The vote has little direct impact on the Brexit debate, but reflects mounting tension between the government and Parliament over the next steps in the U.K.'s exit.
The reprimand, by 311 votes to 293, marks the first time a British government has been found in contempt of Parliament.
Labour Party Brexit spokesman Keir Starmer said the contempt finding was "unprecedented." The government said that in light of the vote it would publish the advice from Attorney General Geoffrey Cox on Wednesday.
The parliamentary showdown delayed for several hours the start of debate on the Brexit deal. Lawmakers are due to hold five days of discussion before voting Dec. 11 on whether to accept or reject the agreement, which lays out the terms of Britain's departure from the bloc on March 29 and sets the framework for future relations with the EU.
Defeat would leave the U.K. facing a chaotic "no-deal" Brexit and could topple the prime minister, her government, or both.
May planned open the debate by arguing that members of Parliament must back the agreement to deliver on the voters' decision to leave the EU and "create a new role for our country in the world."
But her chances of winning majority backing for the deal look slim.

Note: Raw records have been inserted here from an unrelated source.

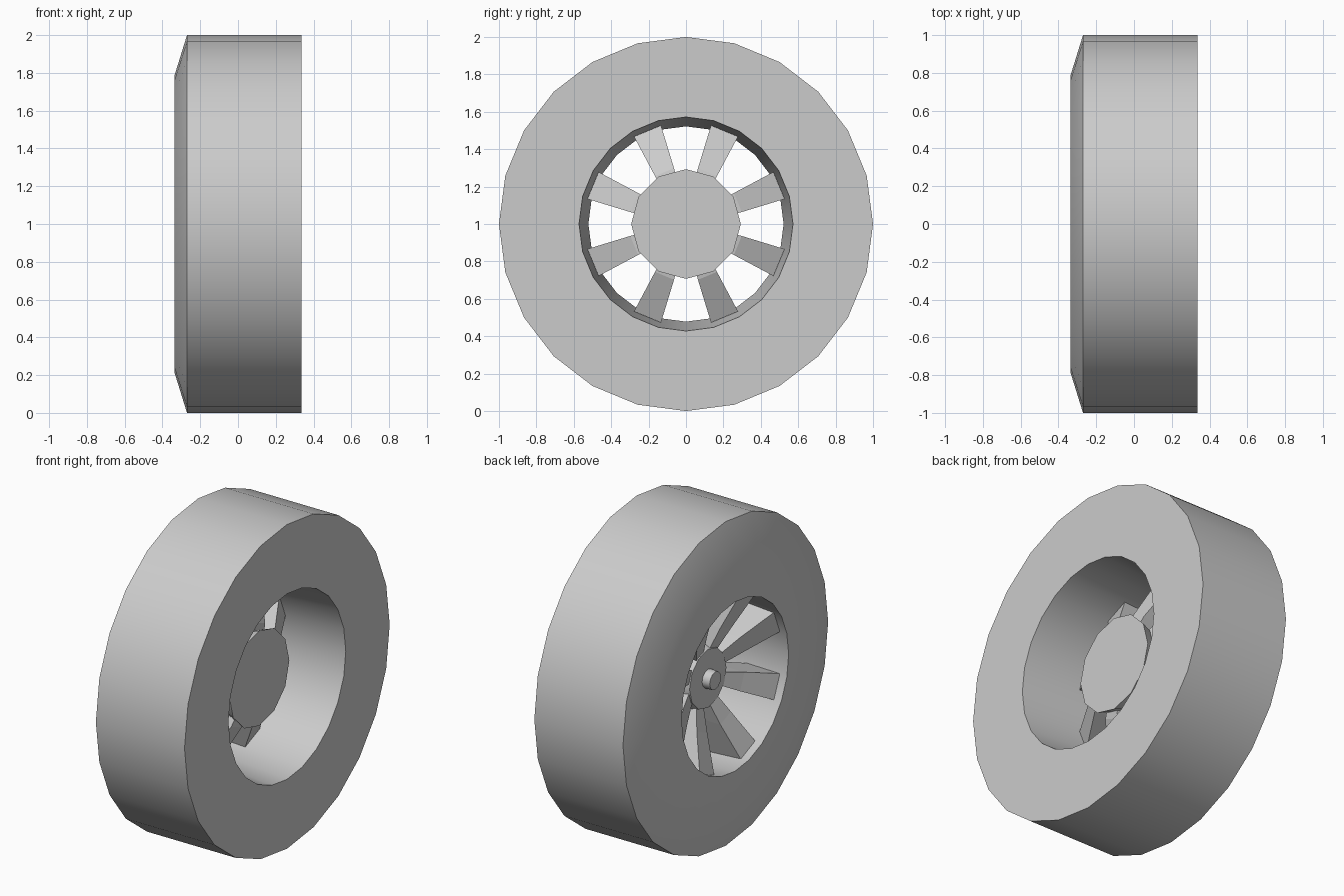
import bpy, bmesh, math
from mathutils import Vector

if "Cube" in bpy.data.objects:
    bpy.data.objects.remove(bpy.data.objects["Cube"], do_unlink=True)

grey = bpy.data.materials.new("plain_grey")
grey.use_nodes = True
colour = (0.6, 0.6, 0.6, 1)
grey.diffuse_color = colour
grey.node_tree.nodes["Principled BSDF"].inputs["Base Color"].default_value = colour


def finish(name, bm, smooth=True):
    bmesh.ops.recalc_face_normals(bm, faces=bm.faces)
    mesh = bpy.data.meshes.new(name)
    bm.to_mesh(mesh)
    bm.free()
    mesh.materials.append(grey)
    ob = bpy.data.objects.new(name, mesh)
    ob.location.z = 1
    bpy.context.collection.objects.link(ob)
    if smooth:
        bpy.ops.object.select_all(action='DESELECT')
        ob.select_set(True)
        bpy.context.view_layer.objects.active = ob
        bpy.ops.object.shade_smooth_by_angle(angle=math.radians(32))
    return ob


def polar(x, r, a, side=0):
    """Point on the wheel axis frame, shifted sideways along the tangent."""
    c, s = math.cos(a), math.sin(a)
    return Vector((x, r * c - side * s, r * s + side * c))


def lathe(name, profile, sides, closed):
    """Turn (x, radius) points about x; cap the ends if the profile is open."""
    bm = bmesh.new()
    rings = [[bm.verts.new(polar(x, r, math.tau * i / sides)) for i in range(sides)]
             for x, r in profile]
    pairs = list(zip(rings, rings[1:]))
    if closed:
        pairs.append((rings[-1], rings[0]))
    else:
        bm.faces.new(rings[0])
        bm.faces.new(rings[-1])
    for a, b in pairs:
        for i in range(sides):
            j = (i + 1) % sides
            bm.faces.new((a[i], a[j], b[j], b[i]))
    return finish(name, bm)


# Tyre with a chamfered outer side and a tapering bore
lathe("tyre", [(0.335, 0.572), (0.335, 1), (-0.27, 1), (-0.335, 0.79), (-0.335, 0.522)], 24, True)

# Hub and its small centre cap
lathe("hub", [(0.145, 0.293), (-0.15, 0.18)], 12, False)
lathe("hub_cap", [(-0.14, 0.058), (-0.2, 0.055)], 12, False)

# Spokes: sections of (radius, front x, back x, half width), hub to rim
sections = [(0.14, -0.13, 0.1, 0.035), (0.3, -0.19, 0.07, 0.055), (0.538, -0.29, -0.045, 0.078)]
bm = bmesh.new()
for k in range(8):
    a = math.tau * (k + 0.5) / 8
    loops = [[bm.verts.new(polar(x, r, a, w * s))
              for x, s in ((front, -1), (front, 1), (back, 1), (back, -1))]
             for r, front, back, w in sections]
    for p, q in zip(loops, loops[1:]):
        for i in range(4):
            j = (i + 1) % 4
            bm.faces.new((p[i], p[j], q[j], q[i]))
    bm.faces.new(loops[0])
    bm.faces.new(loops[-1])
finish("spokes", bm, smooth=False)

Politicians on both sides of Britain's EU membership debate oppose the agreement that May struck with the bloc - pro-Brexit ones because it keeps Britain bound closely to the EU, and pro-EU politicians because it erects barriers between the U.K. and its biggest trading partner.
"The numbers in the Houses of Parliament look pretty formidable for Theresa May," said Alan Wager, a research associate at the U.K. at the Changing Europe think tank. "Over 100 Conservative MPs have said they are not going to back the deal, the Labour Party have said they are not going to back the deal. So it looks like the deal won't pass next week."
Leaving the EU without a deal would end more than 40 years of free trade and disrupt the flow of goods and services between Britain and the EU. The Bank of England warned last week that a no-deal Brexit could plunge Britain into a severe recession, with the economy shrinking by 8 percent in the months after March 29.
Bank of England Governor Mark Carney said Tuesday that British consumers could see their weekly supermarket bills up by 10 percent in a worst-case Brexit scenario that involves a 25 percent fall in the value of the pound.
Opponents of Brexit got a boost Tuesday when a top official at the European Union's highest court advised that Britain can change its mind about leaving the European Union if it wants.
Advocate General Manuel Campos Sanchez-Bordona told the European Court of Justice that a British decision to revoke the countdown to departure would be legally valid. The advice of the advocate general is often, but not always, followed by the full court.
Britain voted in 2016 to leave the 28-nation bloc, and invoked Article 50 of the EU's Lisbon Treaty in March 2017, triggering a two-year exit process. Article 50 is scant on details - largely because the idea of any country leaving the bloc was considered unlikely when it was drawn up - so a group of Scottish legislators asked the courts to rule on whether the U.K. can pull out of the withdrawal procedure on its own.
The advocate general said that Article 50 "allows the unilateral revocation of the notification of the intention to withdraw from the EU."
The EU's governing European Commission and European Council oppose unilateral revocation, arguing it requires unanimous agreement of the 27 remaining members of the bloc.
The court's final verdict is expected within weeks.
May's spokesman, James Slack, said the opinion didn't change "the clear position of the government that Article 50 is not going to be revoked."
But the advice bolstered anti-Brexit campaigners, who hope the decision to leave can be reversed.
Jo Maugham, a British lawyer who helped bring the case, said it "puts the decision about our future back into the hands of our own elected representatives - where it belongs."